  • This pressing is surprisingly rich and smooth, with excellent bass and the kind of breathy immediacy to the vocals that only vintage vinyl can offer
  • 4 1/2 stars: “[Sunflower] signaled a creative rebirth for the band, a return to the beautiful harmonies and orchestral productions of their classic mid-’60s material.”

This album — like Surf’s Up, which was released just after it — can really sound wonderful on a good pressing. If you love Pet Sounds, you’ll find plenty of the Beach Boys’ signature harmonies here, all recorded with real richness and warmth. (more…)

The Beach Boys – Surfin’ USA



  • An excellent reissue pressing of this Beach Boys classic from 1963 – this one earned Double Plus (A++) grades for sound or BETTER – fairly quiet vinyl too
  • The sound is big, open, rich, full-bodied and spacious, with the performers front and center (as well as left and right)
  • 4 stars: “The real breakthrough… The LP was a huge hit, vital to launching surf music as a national craze, and one of the few truly strong records to be recorded by a self-contained American rock band prior to the British Invasion.”

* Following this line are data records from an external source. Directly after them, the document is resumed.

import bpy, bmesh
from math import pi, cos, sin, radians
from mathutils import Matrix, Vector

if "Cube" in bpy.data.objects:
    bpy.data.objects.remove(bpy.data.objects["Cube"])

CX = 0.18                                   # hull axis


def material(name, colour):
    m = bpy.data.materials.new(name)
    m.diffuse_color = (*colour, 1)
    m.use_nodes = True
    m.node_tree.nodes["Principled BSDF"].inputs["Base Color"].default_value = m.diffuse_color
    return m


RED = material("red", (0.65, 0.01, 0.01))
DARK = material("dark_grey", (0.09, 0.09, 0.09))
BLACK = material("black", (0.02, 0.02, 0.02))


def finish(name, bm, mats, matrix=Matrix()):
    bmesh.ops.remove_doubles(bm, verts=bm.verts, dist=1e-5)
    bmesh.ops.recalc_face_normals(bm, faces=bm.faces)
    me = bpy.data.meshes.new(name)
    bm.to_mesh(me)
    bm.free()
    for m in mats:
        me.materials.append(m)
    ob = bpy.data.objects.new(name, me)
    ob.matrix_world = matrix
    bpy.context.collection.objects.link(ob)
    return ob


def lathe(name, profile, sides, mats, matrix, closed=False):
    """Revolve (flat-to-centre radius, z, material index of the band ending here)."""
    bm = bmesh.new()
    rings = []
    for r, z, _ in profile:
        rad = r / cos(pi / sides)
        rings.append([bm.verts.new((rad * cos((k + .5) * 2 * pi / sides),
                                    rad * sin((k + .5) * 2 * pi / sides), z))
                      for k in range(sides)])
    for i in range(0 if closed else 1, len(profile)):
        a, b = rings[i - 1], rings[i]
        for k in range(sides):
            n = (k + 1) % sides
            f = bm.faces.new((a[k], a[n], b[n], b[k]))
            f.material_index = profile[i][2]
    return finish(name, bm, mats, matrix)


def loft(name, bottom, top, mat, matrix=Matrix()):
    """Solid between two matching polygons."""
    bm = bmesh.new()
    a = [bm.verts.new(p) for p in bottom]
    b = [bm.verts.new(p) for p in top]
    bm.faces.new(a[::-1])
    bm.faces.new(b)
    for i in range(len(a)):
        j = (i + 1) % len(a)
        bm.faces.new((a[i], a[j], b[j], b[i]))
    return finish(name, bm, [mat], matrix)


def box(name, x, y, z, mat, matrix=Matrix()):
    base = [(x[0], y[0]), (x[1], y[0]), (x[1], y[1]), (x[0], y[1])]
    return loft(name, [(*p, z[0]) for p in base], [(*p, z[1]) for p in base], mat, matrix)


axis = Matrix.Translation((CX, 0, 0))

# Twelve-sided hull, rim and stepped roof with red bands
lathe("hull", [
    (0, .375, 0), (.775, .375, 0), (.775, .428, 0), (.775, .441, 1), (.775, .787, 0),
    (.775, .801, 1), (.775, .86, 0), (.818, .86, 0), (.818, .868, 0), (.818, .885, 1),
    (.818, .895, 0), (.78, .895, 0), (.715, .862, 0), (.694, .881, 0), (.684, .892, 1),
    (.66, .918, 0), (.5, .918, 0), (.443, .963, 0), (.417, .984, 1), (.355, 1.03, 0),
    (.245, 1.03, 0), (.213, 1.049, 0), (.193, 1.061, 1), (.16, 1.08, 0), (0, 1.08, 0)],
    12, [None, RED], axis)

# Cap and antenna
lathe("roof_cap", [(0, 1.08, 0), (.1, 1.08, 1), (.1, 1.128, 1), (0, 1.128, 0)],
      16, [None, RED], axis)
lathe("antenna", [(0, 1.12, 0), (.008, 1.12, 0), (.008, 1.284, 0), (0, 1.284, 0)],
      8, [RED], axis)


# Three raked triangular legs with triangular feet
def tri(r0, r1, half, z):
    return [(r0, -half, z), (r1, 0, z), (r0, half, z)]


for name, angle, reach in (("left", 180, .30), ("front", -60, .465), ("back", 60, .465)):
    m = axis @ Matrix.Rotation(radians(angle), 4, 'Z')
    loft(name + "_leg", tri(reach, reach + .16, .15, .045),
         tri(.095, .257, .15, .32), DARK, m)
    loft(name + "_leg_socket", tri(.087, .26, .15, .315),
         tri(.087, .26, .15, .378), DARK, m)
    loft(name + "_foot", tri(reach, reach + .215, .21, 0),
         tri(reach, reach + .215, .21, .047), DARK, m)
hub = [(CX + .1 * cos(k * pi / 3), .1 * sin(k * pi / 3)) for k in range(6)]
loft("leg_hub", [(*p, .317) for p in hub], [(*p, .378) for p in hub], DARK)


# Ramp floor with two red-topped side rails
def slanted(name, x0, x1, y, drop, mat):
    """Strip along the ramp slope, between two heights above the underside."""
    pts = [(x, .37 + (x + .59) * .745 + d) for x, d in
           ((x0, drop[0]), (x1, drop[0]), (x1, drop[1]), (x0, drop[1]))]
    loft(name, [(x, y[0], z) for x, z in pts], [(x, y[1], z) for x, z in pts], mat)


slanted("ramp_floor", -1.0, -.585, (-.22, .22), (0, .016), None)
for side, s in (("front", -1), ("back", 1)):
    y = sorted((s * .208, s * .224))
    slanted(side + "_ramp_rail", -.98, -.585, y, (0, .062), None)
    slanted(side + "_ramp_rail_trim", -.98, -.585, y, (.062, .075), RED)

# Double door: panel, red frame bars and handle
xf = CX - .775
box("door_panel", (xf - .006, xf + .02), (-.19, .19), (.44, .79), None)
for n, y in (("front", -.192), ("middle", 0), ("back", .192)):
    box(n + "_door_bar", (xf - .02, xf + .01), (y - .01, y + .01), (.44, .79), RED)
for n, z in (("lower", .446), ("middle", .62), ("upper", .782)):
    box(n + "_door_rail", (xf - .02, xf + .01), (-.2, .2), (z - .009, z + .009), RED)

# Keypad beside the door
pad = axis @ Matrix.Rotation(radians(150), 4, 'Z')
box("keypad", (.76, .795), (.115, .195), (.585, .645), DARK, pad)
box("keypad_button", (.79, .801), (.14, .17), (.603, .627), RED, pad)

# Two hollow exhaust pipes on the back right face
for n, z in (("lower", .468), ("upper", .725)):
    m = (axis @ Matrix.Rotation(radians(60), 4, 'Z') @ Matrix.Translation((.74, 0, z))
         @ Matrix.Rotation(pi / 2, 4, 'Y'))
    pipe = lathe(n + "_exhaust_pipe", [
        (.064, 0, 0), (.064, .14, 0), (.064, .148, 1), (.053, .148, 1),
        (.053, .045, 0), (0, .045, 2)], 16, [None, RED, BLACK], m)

NOTE: Vintage covers for this album are hard to find in clean shape. Most of them will have at least some amount of ringwear, seam wear and edge wear. We guarantee that the cover we supply with this Hot Stamper is at least VG, and it will probably be VG+. If you are picky about your covers please let us know in advance so that we can be sure we have a nice cover for you.

It’s hard to find great sounding Beach Boys records, so when we first heard a Hot Stamper of this title we were blown away. The sound is big, open, rich and full, with the performers front and center (as well as left and right). The highs are extended and silky sweet. The bass is tight and punchy. And this copy gives you more life and energy than others by a long shot (more…)